The Compendium of the Catechism of the Catholic Church gives the Latin as follows:

Ave, María, grátia plena,
Dóminus tecum.
Benedícta tu in muliéribus,
et benedíctus fructus ventris tui, Iesus.
Sancta María, Mater Dei,
ora pro nobis peccatóribus,
nunc et in hora mortis nostræ.
Amen.

You can hear it read aloud here.

And the translation given in the Compendium is:

Hail, Mary, full of grace,
the Lord is with thee.
Blessed art thou among women
and blessed is the fruit of thy womb, Jesus.
Holy Mary, Mother of God,
pray for us sinners,
now and at the hour of our death.
Amen.

Looking at the Latin

Ave (hail), María (Mary), grátia (grace) plena (full),
Dóminus (the Lord) tecum (with you).
Benedícta (Blessed) tu (you) in (in/amongst) muliéribus (women),
et (and) benedíctus (blessed) fructus (the fruit) ventris (of the womb) tui (yours), Iesus.
Sancta (Holy) María (Mary), Mater (Mother) Dei (of God),
ora (pray) pro (for) nobis (us) peccatóribus (sinners),
nunc (now) et (and) in (in) hora (the hour) mortis (of death) nostræ (our).

3 comments:

Maureen said...

Believe it or not, when I was choosing First Communion books for my grandson, I picked up what seemed to be a delightfully illustrated edition of children's prayers. I was taken aback to read the Hail Mary - that beloved, classic prayer -in "updated" English - along the lines of "Hail Mary, you are full of holiness and God is with you...."

I put it back on the shelf.

Bruce Stafford said...

"Hail Mary" uniquely Catholic? Not at all! The Orthodox Church has its version: the best approximation in the Latin alphabet is "Bogorodyitse Dyevo". The best known sung rendition is that by Rakhmaninov but there are plenty of others. "Bogorodyitse"essentially means "God-bearer". A literal translation would look a bit different to ours, but essentially the meaning is the same: the words of the greeting to Mary by the Angel. Where they depart more is that they don't include the reprise "Holy Mary Mother of God pray for us...

Kate Edwards said...

Bruce - I wasn't aware the Orthodox had abandoned the claim to be Catholic and excluded the term from the Creed?!

Of course the Eastern Rite Catholics have their own version of this prayer.
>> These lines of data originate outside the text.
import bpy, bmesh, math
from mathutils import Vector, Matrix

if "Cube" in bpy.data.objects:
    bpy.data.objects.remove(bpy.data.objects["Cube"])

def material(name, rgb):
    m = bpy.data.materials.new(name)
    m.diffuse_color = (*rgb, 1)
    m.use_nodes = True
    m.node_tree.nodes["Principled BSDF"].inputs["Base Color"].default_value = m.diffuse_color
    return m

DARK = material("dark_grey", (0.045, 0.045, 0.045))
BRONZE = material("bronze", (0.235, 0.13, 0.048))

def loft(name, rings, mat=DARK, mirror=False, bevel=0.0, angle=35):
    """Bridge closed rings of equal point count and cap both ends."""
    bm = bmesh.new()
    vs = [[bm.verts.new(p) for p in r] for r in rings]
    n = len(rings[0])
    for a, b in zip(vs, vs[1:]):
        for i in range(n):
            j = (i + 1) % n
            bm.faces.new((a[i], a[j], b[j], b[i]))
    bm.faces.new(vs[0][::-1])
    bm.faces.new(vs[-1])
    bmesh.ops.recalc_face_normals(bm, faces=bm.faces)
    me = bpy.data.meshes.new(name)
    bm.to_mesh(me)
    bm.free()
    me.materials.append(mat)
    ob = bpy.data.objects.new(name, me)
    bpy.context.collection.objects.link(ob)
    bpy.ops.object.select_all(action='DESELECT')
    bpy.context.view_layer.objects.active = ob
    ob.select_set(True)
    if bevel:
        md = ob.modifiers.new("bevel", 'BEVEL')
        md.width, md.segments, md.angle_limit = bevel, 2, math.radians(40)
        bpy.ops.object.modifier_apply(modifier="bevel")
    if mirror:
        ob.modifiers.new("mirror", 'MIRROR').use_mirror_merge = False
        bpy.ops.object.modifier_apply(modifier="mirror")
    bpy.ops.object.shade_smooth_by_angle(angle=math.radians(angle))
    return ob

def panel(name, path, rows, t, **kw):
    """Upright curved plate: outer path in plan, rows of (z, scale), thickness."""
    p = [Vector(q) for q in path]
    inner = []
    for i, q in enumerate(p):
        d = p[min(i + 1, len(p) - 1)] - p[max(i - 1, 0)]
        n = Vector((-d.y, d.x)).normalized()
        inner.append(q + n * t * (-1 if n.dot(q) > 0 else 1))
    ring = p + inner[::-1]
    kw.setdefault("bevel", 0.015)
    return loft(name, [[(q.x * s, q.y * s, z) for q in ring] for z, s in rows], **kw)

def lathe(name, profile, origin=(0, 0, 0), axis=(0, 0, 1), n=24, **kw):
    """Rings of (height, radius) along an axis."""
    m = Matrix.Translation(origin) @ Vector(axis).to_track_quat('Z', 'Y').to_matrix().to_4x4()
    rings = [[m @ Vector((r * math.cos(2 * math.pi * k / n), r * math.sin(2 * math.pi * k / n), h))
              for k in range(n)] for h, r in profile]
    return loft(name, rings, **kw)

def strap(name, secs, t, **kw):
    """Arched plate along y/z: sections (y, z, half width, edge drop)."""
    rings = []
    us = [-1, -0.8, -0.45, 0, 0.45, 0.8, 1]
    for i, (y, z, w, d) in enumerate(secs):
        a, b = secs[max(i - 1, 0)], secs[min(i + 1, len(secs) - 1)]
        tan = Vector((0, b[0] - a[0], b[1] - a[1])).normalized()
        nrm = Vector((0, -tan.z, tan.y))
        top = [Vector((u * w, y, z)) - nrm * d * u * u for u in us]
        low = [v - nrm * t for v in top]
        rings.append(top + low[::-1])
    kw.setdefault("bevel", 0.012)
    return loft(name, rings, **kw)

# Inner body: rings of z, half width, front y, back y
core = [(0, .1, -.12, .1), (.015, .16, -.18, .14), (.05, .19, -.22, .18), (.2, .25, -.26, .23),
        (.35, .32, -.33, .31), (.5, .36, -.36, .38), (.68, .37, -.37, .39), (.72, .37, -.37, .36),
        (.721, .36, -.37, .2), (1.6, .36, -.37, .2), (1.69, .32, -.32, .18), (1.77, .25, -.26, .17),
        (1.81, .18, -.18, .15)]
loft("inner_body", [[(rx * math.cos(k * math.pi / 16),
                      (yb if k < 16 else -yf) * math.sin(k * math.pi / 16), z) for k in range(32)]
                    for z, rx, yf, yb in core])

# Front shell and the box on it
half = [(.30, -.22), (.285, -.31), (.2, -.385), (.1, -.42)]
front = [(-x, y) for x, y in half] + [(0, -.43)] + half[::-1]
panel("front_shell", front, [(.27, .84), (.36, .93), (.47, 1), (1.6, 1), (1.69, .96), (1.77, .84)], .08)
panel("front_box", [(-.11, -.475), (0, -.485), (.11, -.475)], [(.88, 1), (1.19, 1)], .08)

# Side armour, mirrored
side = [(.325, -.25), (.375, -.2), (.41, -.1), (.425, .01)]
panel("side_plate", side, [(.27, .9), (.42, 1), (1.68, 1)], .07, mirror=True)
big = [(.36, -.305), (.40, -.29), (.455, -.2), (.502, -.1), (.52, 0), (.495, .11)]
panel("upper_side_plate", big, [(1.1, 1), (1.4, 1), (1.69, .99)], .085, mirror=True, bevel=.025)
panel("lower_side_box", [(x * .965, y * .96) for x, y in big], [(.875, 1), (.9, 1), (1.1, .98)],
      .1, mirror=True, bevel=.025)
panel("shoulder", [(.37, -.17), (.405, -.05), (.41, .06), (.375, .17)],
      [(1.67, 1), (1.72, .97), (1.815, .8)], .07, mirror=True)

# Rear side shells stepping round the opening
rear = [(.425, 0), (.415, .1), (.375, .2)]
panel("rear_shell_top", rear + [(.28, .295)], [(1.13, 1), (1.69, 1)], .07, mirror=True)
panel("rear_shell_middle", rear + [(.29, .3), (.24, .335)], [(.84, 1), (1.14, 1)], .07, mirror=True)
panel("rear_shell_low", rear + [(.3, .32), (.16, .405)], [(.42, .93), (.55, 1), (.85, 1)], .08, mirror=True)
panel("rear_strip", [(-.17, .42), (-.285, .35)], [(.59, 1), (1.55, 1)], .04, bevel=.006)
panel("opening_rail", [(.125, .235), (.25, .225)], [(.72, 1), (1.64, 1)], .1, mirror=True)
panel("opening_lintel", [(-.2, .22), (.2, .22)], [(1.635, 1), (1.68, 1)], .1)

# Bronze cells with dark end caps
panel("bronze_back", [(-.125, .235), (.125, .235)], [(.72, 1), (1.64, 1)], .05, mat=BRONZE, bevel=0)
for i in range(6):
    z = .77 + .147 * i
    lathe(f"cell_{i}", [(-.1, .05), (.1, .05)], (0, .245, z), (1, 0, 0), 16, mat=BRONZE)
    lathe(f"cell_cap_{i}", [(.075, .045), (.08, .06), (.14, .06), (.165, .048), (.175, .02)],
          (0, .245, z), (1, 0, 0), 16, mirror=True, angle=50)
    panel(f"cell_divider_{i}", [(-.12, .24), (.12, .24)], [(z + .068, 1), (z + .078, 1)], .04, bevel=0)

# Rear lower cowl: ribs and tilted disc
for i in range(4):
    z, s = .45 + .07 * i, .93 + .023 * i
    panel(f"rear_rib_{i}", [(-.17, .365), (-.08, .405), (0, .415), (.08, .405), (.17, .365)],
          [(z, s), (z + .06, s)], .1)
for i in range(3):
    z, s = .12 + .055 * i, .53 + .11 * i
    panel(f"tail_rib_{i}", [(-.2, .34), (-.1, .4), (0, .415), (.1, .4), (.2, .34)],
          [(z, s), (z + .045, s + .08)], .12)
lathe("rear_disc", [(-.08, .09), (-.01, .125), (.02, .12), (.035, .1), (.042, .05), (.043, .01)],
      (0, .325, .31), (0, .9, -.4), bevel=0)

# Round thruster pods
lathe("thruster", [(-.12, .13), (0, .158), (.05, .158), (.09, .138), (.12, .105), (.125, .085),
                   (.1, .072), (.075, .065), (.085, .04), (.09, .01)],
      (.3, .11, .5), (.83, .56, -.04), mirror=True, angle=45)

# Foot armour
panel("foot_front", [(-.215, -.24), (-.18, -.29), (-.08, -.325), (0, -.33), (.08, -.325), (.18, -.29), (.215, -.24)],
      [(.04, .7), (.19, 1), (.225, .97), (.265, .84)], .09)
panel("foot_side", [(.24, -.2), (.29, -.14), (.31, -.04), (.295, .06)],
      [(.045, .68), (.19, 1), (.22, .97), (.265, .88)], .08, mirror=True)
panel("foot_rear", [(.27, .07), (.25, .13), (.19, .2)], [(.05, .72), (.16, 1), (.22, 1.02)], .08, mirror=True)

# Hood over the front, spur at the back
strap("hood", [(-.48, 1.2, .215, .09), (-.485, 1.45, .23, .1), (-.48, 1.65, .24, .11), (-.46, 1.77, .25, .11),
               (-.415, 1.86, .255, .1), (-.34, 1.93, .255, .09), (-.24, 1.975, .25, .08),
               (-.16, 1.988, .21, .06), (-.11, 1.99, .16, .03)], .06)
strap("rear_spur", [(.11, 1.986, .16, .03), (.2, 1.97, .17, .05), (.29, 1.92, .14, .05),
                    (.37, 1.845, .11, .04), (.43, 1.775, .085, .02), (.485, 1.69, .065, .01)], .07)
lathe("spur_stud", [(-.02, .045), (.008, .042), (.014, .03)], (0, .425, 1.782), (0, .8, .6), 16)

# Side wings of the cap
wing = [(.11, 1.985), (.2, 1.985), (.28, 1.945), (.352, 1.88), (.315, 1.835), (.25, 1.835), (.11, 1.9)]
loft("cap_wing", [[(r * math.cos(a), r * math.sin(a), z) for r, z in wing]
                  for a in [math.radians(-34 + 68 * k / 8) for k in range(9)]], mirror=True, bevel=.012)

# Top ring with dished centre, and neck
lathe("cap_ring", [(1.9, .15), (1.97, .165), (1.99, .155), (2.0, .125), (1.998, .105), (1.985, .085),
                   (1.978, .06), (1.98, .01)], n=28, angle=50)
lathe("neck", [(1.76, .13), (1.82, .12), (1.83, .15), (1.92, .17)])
But we do actually recognise the Orthodox as Churches as Catholic rather than protestant 'ecclesial communities'! True, only those Eastern Rite Catholics are free of schism, doctrinally we have, I think, more in common than not.

That said, the version of the prayer I posted here is indeed the Roman Catholic version, settled, as I pointed out in the post at the time of Tent. The Eastern versions, as you note, are different in wording and don't include all of the same sentiments.